:: Task statement ::
Write out the listing exactly, dropping any picture it contains.

:: Extracted data ::
- - - - -

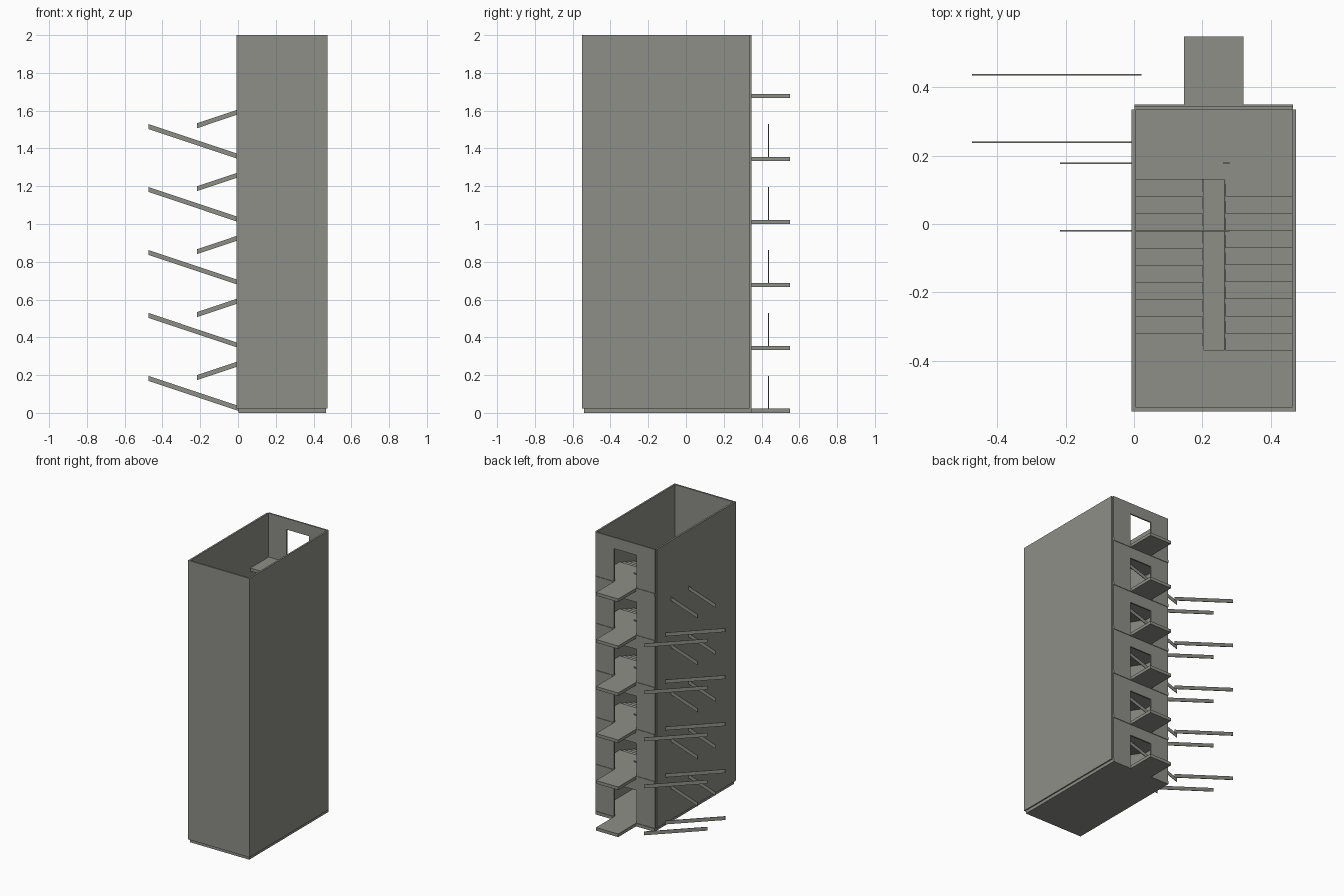
import bpy, bmesh

if "Cube" in bpy.data.objects:
    bpy.data.objects.remove(bpy.data.objects["Cube"])

concrete = bpy.data.materials.new("concrete_grey")
concrete.diffuse_color = (0.27, 0.275, 0.245, 1)
concrete.use_nodes = True
concrete.node_tree.nodes["Principled BSDF"].inputs["Base Color"].default_value = concrete.diffuse_color


def prism(name, profile, axis, lo, hi):
    """Extrude a closed 2D profile along an axis from lo to hi."""
    def place(a, b, c):
        return {"x": (c, a, b), "y": (a, c, b), "z": (a, b, c)}[axis]
    bm = bmesh.new()
    low = [bm.verts.new(place(a, b, lo)) for a, b in profile]
    high = [bm.verts.new(place(a, b, hi)) for a, b in profile]
    n = len(profile)
    bm.faces.new(low)
    bm.faces.new(high[::-1])
    for i in range(n):
        j = (i + 1) % n
        bm.faces.new((low[i], high[i], high[j], low[j]))
    bmesh.ops.recalc_face_normals(bm, faces=bm.faces)
    mesh = bpy.data.meshes.new(name)
    bm.to_mesh(mesh)
    bm.free()
    mesh.materials.append(concrete)
    obj = bpy.data.objects.new(name, mesh)
    bpy.context.collection.objects.link(obj)
    return obj


def rect(a0, a1, b0, b1):
    return [(a0, b0), (a1, b0), (a1, b1), (a0, b1)]


STOREYS = 6
RISE = 2 / STOREYS
SLAB = 0.022
HALF = RISE / 2
X0, X1 = 0.002, 0.466            # slab sides
DOOR0, DOOR1 = 0.147, 0.321      # doorway and porch sides
Y_LAND, Y_MID = 0.131, -0.371    # ends of the flights
Y_IN, Y_WALL, Y_SLAB = 0.336, 0.346, 0.350
STEPS = 10
GOING = (Y_LAND - Y_MID) / STEPS
STEP = HALF / STEPS

# Three-sided outer wall, open at the top
prism("outer_wall", [(-0.007, Y_IN), (-0.007, -0.55), (0.475, -0.55), (0.475, Y_IN),
                     (0.4625, Y_IN), (0.4625, -0.5375), (0.0055, -0.5375), (0.0055, Y_IN)],
      "z", SLAB, 2.0)


def flight(name, x0, x1, z, up_to_front):
    """Sawtooth flight climbing one half storey from height z."""
    start, d = (Y_LAND, -GOING) if up_to_front else (Y_MID, GOING)
    pts = [(start, z)]
    for i in range(STEPS):
        pts.append((start + i * d, z + (i + 1) * STEP))
        pts.append((start + (i + 1) * d, z + (i + 1) * STEP))
    end = start + STEPS * d
    pts += [(end, z + HALF - SLAB), (start, z - SLAB)]
    prism(name, pts, "x", x0, x1)


def string(name, x0, x1, z, up_to_front):
    """Thin sloping strip along the open side of a flight."""
    a, b = (Y_LAND, Y_MID) if up_to_front else (Y_MID, Y_LAND)
    prism(name, [(a, z - SLAB), (b, z + HALF - SLAB), (b, z + HALF), (a, z)], "x", x0, x1)


for k in range(STOREYS):
    z = k * RISE
    top = z + SLAB
    nxt = (k + 1) * RISE
    # Floor slab with porch; the lowest one covers the whole plan
    front = -0.54 if k == 0 else Y_LAND
    prism(f"floor_slab_{k}", [(X0, front), (X1, front), (X1, Y_SLAB), (DOOR1, Y_SLAB),
                              (DOOR1, 0.55), (DOOR0, 0.55), (DOOR0, Y_SLAB), (X0, Y_SLAB)],
          "z", z, top)
    # Back wall with doorway
    door_top = top + 0.232
    prism(f"door_wall_{k}", [(X0, top), (DOOR0, top), (DOOR0, door_top), (DOOR1, door_top),
                             (DOOR1, top), (X1, top), (X1, nxt), (X0, nxt)],
          "y", Y_IN, Y_WALL)
    if k == STOREYS - 1:
        continue
    # Half landing and the two flights
    prism(f"half_landing_{k}", rect(X0, X1, -0.54, Y_MID), "z", top + HALF - SLAB, top + HALF)
    flight(f"lower_flight_{k}", 0.005, 0.2, top, True)
    flight(f"upper_flight_{k}", 0.268, 0.4625, top + HALF, False)
    string(f"lower_string_{k}", 0.2, 0.205, top, True)
    string(f"upper_string_{k}", 0.263, 0.268, top + HALF, False)
    # Sloping rails reaching out through the side wall
    for i, y in enumerate((0.437, 0.240)):
        a, b = z + 0.170, z + 0.004
        prism(f"long_rail_{k}_{i}", [(-0.475, a), (0.022, b), (0.022, b + 0.026), (-0.475, a + 0.026)],
              "y", y - 0.002, y + 0.002)
    for i, y in enumerate((0.178, -0.020)):
        a, b = z + 0.174, z + 0.340
        prism(f"short_rail_{k}_{i}", [(-0.217, a), (0.28, b), (0.28, b + 0.026), (-0.217, a + 0.026)],
              "y", y - 0.002, y + 0.002)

- - - - -

:: Exercise solution ::
import bpy, bmesh

if "Cube" in bpy.data.objects:
    bpy.data.objects.remove(bpy.data.objects["Cube"])

concrete = bpy.data.materials.new("concrete_grey")
concrete.diffuse_color = (0.27, 0.275, 0.245, 1)
concrete.use_nodes = True
concrete.node_tree.nodes["Principled BSDF"].inputs["Base Color"].default_value = concrete.diffuse_color


def prism(name, profile, axis, lo, hi):
    """Extrude a closed 2D profile along an axis from lo to hi."""
    def place(a, b, c):
        return {"x": (c, a, b), "y": (a, c, b), "z": (a, b, c)}[axis]
    bm = bmesh.new()
    low = [bm.verts.new(place(a, b, lo)) for a, b in profile]
    high = [bm.verts.new(place(a, b, hi)) for a, b in profile]
    n = len(profile)
    bm.faces.new(low)
    bm.faces.new(high[::-1])
    for i in range(n):
        j = (i + 1) % n
        bm.faces.new((low[i], high[i], high[j], low[j]))
    bmesh.ops.recalc_face_normals(bm, faces=bm.faces)
    mesh = bpy.data.meshes.new(name)
    bm.to_mesh(mesh)
    bm.free()
    mesh.materials.append(concrete)
    obj = bpy.data.objects.new(name, mesh)
    bpy.context.collection.objects.link(obj)
    return obj


def rect(a0, a1, b0, b1):
    return [(a0, b0), (a1, b0), (a1, b1), (a0, b1)]


STOREYS = 6
RISE = 2 / STOREYS
SLAB = 0.022
HALF = RISE / 2
X0, X1 = 0.002, 0.466            # slab sides
DOOR0, DOOR1 = 0.147, 0.321      # doorway and porch sides
Y_LAND, Y_MID = 0.131, -0.371    # ends of the flights
Y_IN, Y_WALL, Y_SLAB = 0.336, 0.346, 0.350
STEPS = 10
GOING = (Y_LAND - Y_MID) / STEPS
STEP = HALF / STEPS

# Three-sided outer wall, open at the top
prism("outer_wall", [(-0.007, Y_IN), (-0.007, -0.55), (0.475, -0.55), (0.475, Y_IN),
                     (0.4625, Y_IN), (0.4625, -0.5375), (0.0055, -0.5375), (0.0055, Y_IN)],
      "z", SLAB, 2.0)


def flight(name, x0, x1, z, up_to_front):
    """Sawtooth flight climbing one half storey from height z."""
    start, d = (Y_LAND, -GOING) if up_to_front else (Y_MID, GOING)
    pts = [(start, z)]
    for i in range(STEPS):
        pts.append((start + i * d, z + (i + 1) * STEP))
        pts.append((start + (i + 1) * d, z + (i + 1) * STEP))
    end = start + STEPS * d
    pts += [(end, z + HALF - SLAB), (start, z - SLAB)]
    prism(name, pts, "x", x0, x1)


def string(name, x0, x1, z, up_to_front):
    """Thin sloping strip along the open side of a flight."""
    a, b = (Y_LAND, Y_MID) if up_to_front else (Y_MID, Y_LAND)
    prism(name, [(a, z - SLAB), (b, z + HALF - SLAB), (b, z + HALF), (a, z)], "x", x0, x1)


for k in range(STOREYS):
    z = k * RISE
    top = z + SLAB
    nxt = (k + 1) * RISE
    # Floor slab with porch; the lowest one covers the whole plan
    front = -0.54 if k == 0 else Y_LAND
    prism(f"floor_slab_{k}", [(X0, front), (X1, front), (X1, Y_SLAB), (DOOR1, Y_SLAB),
                              (DOOR1, 0.55), (DOOR0, 0.55), (DOOR0, Y_SLAB), (X0, Y_SLAB)],
          "z", z, top)
    # Back wall with doorway
    door_top = top + 0.232
    prism(f"door_wall_{k}", [(X0, top), (DOOR0, top), (DOOR0, door_top), (DOOR1, door_top),
                             (DOOR1, top), (X1, top), (X1, nxt), (X0, nxt)],
          "y", Y_IN, Y_WALL)
    if k == STOREYS - 1:
        continue
    # Half landing and the two flights
    prism(f"half_landing_{k}", rect(X0, X1, -0.54, Y_MID), "z", top + HALF - SLAB, top + HALF)
    flight(f"lower_flight_{k}", 0.005, 0.2, top, True)
    flight(f"upper_flight_{k}", 0.268, 0.4625, top + HALF, False)
    string(f"lower_string_{k}", 0.2, 0.205, top, True)
    string(f"upper_string_{k}", 0.263, 0.268, top + HALF, False)
    # Sloping rails reaching out through the side wall
    for i, y in enumerate((0.437, 0.240)):
        a, b = z + 0.170, z + 0.004
        prism(f"long_rail_{k}_{i}", [(-0.475, a), (0.022, b), (0.022, b + 0.026), (-0.475, a + 0.026)],
              "y", y - 0.002, y + 0.002)
    for i, y in enumerate((0.178, -0.020)):
        a, b = z + 0.174, z + 0.340
        prism(f"short_rail_{k}_{i}", [(-0.217, a), (0.28, b), (0.28, b + 0.026), (-0.217, a + 0.026)],
              "y", y - 0.002, y + 0.002)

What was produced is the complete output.